The Dayton Police Department started accepting jobs applications on Oct. 24 and will continue to collect them through the end of next month. Police recruiters would like to receive about 1,500 to 2,000 applications.
The department is hiring in part because it is losing personnel to retirements and attrition, city officials said.
As of Aug. 31, the police department had 351 sworn officers, which is down from 418 at the end of 2008, according to city documents.
But also, Dayton voters on Nov. 8 approved an income tax hike that will allow the city to hire about 20 additional police officers over the next eight years.
Recently, the police department learned it has been awarded more than $1.8 million in federal funds to help hire 15 officers.
The funding will pay for about 40 percent of the officers’ salaries over a three-year period. The police department must retain those officers for at least 12 months once the grant period expires.
“These additional officers allow us to further community-policing efforts,” said police Chief Richard Biehl.
Recruiters say a career with the police department offers good pay, benefits, bonus incentives, pension options and diversity of assignments.
Police recruits are paid to attend the police academy and are guaranteed a job upon graduating. New officers earn $25.92 per hour (nearly $54,000 annually), and can earn about $31.54 per hour ($65,600 annually) in less than seven years.
But police departments across the nation have struggled to attract and retain officers in recent years partly because of growing tension between law enforcement and the communities they serve.
Violence against police officers and the fatal shootings of mostly unarmed black people by police have put many communities on edge.
In October, Dayton Mayor Nan Whaley told this news organization that the police department was losing far more officers to attrition than expected.
Building a good relationship between police and the community requires training and opportunities for police to interact and talk with the public in friendly settings, but the police department needs more staffing to achieve those goals, Whaley said.
“What we’re finding is that this is a not-fun time to be a police officer,” she said. “They are not staying with the job — they are just walking.”
Williams urged people who are worried about police behavior to consider joining the force to help foster the kind of relationship with the community they wish to see.
“For those who have concerns, why not come and join, why not be a part of it?” said Williams, echoing comments made over the summer by Dallas’ police chief to Black Lives Matter protesters in the wake of a sniper attack on police.
Williams also has stressed the importance of attracting recruits with diverse backgrounds and ethnicities.
Earlier this year, Williams told the 105th Dayton police recruit graduating class that there has likely never been a more challenging time to be a police officer.
Overall, Dayton residents gave police very positive scores for respectfulness and other measures of satisfaction and indicated they believe officers enforce laws consistently regardless of race, according to a recent citywide survey.
But black residents were more than twice as likely as whites to say police were somewhat or very disrespectful and disagree that laws are enforced consistently.
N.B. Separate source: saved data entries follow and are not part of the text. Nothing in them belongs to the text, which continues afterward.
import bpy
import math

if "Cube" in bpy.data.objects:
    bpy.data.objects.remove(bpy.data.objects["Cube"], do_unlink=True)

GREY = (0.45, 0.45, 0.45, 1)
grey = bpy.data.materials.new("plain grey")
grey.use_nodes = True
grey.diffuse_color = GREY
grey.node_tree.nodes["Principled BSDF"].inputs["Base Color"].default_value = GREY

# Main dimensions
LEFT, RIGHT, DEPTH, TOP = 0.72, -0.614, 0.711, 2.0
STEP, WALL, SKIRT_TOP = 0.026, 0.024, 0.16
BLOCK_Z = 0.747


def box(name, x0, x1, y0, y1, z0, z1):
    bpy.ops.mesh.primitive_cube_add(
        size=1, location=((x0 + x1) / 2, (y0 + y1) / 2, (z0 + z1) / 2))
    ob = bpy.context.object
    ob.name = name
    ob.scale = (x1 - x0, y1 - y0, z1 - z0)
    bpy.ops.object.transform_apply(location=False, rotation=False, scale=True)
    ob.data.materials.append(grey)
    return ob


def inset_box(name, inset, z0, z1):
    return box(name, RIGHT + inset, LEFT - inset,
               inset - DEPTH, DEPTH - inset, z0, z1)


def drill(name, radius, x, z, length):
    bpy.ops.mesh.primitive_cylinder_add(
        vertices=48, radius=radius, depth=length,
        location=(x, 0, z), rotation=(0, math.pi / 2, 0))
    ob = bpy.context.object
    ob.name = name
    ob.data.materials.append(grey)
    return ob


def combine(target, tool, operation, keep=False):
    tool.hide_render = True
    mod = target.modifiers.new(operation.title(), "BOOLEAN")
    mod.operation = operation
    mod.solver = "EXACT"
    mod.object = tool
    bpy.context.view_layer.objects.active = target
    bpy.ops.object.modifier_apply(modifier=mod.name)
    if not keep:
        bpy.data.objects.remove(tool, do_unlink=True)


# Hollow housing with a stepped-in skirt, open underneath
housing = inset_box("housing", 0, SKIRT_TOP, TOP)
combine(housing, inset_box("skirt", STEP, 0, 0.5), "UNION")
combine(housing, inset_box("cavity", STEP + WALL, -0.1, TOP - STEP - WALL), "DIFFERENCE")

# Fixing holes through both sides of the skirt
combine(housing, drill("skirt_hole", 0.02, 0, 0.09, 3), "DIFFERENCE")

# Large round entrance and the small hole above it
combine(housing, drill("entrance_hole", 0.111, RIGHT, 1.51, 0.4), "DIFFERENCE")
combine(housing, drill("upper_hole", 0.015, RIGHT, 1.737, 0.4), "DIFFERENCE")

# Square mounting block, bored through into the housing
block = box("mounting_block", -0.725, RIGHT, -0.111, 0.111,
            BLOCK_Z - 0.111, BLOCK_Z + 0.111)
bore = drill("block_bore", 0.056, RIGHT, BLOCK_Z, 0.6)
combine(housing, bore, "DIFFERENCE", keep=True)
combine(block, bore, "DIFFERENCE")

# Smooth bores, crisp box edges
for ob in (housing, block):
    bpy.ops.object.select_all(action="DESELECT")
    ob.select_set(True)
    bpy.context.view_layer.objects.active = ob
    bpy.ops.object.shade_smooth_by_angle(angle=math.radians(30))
Nearly one-half of all respondents said someone in their household had contact with a Dayton police officer in the past year.
To assist with the talent search, the department has turned to social media — including Twitter, Instagram and Facebook, — to promote the job openings and encourage the public to attend police open houses and other meet-and-greet events, including Coffee with a Cop.
The city also has purchased radio advertisements and billboard spaces on the sides of Greater Dayton RTA buses. The social media campaign reached about 22,000 people and attracted about 1,800 post clicks.
“We are hiring and we’re looking for the next generation of Dayton police officers,” said Dayton police Sgt. Jason Hall. “And the message is employment with the city of Dayton and the Dayton Police Department is a rewarding and fulfilling career.”
The police department is looking for people between the ages of 20 and 35 who have a high school diploma or general equivalency diploma. Applicants must pass an extensive background check and medical and physical fitness screenings, as well as a polygraph examination.
About one half of Dayton households have had contact with a Dayton police officer in the last year, and citizens most commonly contact the city for police services, citywide survey shows. This newspaper has brought you in-depth coverage of police staffing levels, budgets and on-the-job issues and policing strategies. We are committed to keeping you up-to-date on how police services impact the community.